Reproduce verbatim every line from the one that includes "(.011, .014, .038), skin, seg=12)" to the closing line of the entries; omit everything before it.

= = =

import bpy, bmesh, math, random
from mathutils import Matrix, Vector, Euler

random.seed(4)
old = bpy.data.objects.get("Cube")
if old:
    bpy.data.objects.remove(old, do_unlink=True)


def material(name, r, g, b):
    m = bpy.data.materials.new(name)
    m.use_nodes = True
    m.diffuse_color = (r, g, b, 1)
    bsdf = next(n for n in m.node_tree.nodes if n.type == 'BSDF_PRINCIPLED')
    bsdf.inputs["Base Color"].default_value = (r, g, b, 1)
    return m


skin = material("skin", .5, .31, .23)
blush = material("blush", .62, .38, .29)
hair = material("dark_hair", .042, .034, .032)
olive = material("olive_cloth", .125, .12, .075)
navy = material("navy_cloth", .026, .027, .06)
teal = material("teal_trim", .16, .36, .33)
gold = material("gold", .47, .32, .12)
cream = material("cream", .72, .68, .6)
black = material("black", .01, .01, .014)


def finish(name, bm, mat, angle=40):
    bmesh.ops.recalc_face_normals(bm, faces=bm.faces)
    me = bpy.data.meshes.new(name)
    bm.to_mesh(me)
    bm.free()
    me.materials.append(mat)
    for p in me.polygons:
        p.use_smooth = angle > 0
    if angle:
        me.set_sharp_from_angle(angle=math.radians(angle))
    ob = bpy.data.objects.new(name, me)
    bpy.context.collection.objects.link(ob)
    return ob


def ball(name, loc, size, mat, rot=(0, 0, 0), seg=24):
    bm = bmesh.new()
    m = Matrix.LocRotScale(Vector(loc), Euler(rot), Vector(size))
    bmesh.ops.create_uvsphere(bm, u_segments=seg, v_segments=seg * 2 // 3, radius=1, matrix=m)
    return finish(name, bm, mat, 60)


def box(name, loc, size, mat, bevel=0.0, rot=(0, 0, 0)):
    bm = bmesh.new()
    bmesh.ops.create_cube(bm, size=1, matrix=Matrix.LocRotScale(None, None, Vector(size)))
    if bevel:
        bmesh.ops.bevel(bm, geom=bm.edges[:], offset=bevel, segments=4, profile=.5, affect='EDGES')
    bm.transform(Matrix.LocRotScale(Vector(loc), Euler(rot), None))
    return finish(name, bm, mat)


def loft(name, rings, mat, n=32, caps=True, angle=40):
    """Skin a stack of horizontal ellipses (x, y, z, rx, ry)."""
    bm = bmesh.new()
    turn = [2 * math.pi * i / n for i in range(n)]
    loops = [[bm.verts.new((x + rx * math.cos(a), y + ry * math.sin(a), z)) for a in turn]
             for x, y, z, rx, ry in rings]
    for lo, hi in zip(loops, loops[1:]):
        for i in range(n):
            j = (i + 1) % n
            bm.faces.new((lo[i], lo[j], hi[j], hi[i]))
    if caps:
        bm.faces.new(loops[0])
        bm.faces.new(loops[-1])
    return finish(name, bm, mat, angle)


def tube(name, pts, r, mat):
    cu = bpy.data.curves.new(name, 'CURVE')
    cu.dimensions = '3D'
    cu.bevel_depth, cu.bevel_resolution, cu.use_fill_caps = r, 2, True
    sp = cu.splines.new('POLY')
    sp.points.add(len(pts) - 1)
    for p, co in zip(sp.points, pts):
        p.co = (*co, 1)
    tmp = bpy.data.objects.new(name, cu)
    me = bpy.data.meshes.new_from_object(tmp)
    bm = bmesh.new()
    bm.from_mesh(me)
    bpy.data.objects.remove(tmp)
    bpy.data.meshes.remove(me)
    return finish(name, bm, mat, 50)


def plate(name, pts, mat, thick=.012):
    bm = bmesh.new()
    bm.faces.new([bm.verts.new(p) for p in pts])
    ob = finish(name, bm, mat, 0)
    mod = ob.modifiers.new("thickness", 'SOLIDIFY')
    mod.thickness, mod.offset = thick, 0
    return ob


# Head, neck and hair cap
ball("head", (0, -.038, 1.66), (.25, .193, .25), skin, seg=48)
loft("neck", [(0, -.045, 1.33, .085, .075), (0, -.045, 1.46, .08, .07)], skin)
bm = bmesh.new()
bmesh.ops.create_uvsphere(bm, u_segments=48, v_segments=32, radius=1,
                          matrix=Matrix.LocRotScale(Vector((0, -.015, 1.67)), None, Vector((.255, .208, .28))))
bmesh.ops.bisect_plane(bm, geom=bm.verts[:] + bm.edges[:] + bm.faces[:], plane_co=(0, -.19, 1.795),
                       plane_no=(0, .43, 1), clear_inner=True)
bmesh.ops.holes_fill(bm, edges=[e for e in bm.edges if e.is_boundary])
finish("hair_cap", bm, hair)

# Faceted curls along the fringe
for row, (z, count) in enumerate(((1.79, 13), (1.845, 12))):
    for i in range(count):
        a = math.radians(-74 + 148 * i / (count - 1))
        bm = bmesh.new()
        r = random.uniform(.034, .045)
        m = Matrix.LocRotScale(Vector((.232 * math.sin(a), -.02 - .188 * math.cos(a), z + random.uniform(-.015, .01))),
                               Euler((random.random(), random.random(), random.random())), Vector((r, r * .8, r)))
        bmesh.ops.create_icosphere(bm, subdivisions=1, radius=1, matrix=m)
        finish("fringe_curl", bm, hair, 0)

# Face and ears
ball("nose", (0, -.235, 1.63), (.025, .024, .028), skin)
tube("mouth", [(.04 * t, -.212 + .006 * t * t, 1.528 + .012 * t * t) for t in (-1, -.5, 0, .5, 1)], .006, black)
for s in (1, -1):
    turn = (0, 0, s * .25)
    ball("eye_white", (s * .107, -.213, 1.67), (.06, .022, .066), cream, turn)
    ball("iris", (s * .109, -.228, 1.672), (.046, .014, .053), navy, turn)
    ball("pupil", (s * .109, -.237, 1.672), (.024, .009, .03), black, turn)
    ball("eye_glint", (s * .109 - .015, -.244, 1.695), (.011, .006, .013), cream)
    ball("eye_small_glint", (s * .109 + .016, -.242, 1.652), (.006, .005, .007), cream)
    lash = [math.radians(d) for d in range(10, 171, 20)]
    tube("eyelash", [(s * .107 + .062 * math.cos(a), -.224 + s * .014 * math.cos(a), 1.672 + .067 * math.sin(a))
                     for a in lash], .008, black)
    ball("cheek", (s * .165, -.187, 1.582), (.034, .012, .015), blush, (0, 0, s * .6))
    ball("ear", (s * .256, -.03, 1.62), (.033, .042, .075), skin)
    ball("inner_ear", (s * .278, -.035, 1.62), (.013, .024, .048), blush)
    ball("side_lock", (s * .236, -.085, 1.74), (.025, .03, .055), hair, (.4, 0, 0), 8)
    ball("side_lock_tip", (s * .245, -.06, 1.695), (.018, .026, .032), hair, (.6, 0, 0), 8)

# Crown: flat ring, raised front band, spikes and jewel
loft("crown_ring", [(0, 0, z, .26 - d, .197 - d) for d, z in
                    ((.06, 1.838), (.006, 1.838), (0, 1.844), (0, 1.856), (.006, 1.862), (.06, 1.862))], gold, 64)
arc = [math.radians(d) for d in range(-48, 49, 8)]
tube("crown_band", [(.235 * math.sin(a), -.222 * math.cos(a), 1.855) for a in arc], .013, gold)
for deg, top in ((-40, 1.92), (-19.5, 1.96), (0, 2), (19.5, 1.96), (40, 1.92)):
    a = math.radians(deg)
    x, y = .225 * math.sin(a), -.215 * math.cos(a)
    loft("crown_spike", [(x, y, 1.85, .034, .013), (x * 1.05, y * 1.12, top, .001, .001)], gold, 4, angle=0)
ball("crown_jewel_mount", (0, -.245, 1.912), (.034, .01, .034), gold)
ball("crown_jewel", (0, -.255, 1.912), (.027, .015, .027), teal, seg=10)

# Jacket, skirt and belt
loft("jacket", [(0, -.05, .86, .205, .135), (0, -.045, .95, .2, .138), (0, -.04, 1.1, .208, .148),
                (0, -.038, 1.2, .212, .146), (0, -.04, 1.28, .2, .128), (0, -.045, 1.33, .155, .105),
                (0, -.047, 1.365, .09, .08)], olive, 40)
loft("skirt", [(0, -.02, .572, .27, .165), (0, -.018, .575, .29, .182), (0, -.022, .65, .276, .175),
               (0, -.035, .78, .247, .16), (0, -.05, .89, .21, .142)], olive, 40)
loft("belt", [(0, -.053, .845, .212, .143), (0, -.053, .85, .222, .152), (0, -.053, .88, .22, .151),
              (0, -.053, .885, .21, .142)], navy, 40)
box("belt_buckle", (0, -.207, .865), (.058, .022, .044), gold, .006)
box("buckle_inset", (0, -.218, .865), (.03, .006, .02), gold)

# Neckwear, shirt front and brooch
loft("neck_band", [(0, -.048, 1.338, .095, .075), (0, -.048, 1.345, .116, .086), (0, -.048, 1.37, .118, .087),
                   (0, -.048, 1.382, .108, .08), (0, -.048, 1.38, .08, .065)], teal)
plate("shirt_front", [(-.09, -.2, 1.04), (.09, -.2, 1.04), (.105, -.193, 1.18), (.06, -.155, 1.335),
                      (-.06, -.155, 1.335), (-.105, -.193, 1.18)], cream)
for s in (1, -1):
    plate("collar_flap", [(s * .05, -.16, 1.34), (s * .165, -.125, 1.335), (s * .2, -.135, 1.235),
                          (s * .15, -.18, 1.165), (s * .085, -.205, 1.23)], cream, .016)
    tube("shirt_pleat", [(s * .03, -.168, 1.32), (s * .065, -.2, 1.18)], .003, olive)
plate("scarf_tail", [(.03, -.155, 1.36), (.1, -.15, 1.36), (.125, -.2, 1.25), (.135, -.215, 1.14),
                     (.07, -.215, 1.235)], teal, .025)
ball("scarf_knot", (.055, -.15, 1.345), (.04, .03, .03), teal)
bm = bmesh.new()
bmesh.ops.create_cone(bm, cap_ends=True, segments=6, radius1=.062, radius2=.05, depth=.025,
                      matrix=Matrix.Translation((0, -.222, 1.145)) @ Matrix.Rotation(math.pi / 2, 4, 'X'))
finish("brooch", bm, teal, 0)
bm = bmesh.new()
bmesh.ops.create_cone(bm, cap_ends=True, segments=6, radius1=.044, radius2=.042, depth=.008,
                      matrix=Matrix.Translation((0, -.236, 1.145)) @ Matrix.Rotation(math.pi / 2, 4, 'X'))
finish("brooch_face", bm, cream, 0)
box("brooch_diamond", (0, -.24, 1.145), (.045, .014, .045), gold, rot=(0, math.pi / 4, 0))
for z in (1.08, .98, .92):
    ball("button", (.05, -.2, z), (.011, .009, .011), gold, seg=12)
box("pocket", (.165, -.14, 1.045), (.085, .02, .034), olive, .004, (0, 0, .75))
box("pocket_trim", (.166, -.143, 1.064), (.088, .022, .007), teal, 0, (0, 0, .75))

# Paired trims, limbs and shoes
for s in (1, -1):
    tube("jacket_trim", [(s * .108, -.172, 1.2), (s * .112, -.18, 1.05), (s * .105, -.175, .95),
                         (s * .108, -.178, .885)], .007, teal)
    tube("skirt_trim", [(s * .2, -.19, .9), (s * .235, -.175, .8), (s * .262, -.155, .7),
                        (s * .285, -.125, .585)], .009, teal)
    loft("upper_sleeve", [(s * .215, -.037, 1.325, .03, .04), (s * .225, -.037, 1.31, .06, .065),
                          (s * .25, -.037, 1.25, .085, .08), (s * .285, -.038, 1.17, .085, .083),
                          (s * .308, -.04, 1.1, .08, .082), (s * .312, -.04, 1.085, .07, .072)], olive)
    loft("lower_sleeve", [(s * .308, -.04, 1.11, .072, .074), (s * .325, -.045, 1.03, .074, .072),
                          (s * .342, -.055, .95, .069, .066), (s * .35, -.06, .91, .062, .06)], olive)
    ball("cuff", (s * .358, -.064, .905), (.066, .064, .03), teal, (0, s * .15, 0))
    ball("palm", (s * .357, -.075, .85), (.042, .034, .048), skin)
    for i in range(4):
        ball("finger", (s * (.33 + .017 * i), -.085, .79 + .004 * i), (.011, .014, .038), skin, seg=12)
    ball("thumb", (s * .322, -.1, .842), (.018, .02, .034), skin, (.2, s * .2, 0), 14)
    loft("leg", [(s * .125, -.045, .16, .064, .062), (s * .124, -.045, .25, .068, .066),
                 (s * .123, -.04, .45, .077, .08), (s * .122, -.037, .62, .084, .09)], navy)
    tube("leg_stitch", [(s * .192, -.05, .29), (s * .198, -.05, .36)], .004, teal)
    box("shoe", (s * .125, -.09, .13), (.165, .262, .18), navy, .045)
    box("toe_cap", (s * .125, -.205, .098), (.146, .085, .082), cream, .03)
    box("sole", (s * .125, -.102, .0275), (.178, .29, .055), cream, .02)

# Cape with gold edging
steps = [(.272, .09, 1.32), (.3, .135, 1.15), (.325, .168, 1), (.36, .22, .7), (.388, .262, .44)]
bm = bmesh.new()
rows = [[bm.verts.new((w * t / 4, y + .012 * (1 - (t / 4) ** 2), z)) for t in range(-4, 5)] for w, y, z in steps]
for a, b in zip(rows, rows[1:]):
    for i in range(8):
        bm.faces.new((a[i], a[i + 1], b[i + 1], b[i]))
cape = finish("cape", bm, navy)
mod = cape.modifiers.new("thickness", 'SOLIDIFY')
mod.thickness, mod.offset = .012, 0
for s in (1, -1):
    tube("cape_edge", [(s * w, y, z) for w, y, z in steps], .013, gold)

= = =

_ANSWER FOR THE TASK_
        ball("finger", (s * (.33 + .017 * i), -.085, .79 + .004 * i), (.011, .014, .038), skin, seg=12)
    ball("thumb", (s * .322, -.1, .842), (.018, .02, .034), skin, (.2, s * .2, 0), 14)
    loft("leg", [(s * .125, -.045, .16, .064, .062), (s * .124, -.045, .25, .068, .066),
                 (s * .123, -.04, .45, .077, .08), (s * .122, -.037, .62, .084, .09)], navy)
    tube("leg_stitch", [(s * .192, -.05, .29), (s * .198, -.05, .36)], .004, teal)
    box("shoe", (s * .125, -.09, .13), (.165, .262, .18), navy, .045)
    box("toe_cap", (s * .125, -.205, .098), (.146, .085, .082), cream, .03)
    box("sole", (s * .125, -.102, .0275), (.178, .29, .055), cream, .02)

# Cape with gold edging
steps = [(.272, .09, 1.32), (.3, .135, 1.15), (.325, .168, 1), (.36, .22, .7), (.388, .262, .44)]
bm = bmesh.new()
rows = [[bm.verts.new((w * t / 4, y + .012 * (1 - (t / 4) ** 2), z)) for t in range(-4, 5)] for w, y, z in steps]
for a, b in zip(rows, rows[1:]):
    for i in range(8):
        bm.faces.new((a[i], a[i + 1], b[i + 1], b[i]))
cape = finish("cape", bm, navy)
mod = cape.modifiers.new("thickness", 'SOLIDIFY')
mod.thickness, mod.offset = .012, 0
for s in (1, -1):
    tube("cape_edge", [(s * w, y, z) for w, y, z in steps], .013, gold)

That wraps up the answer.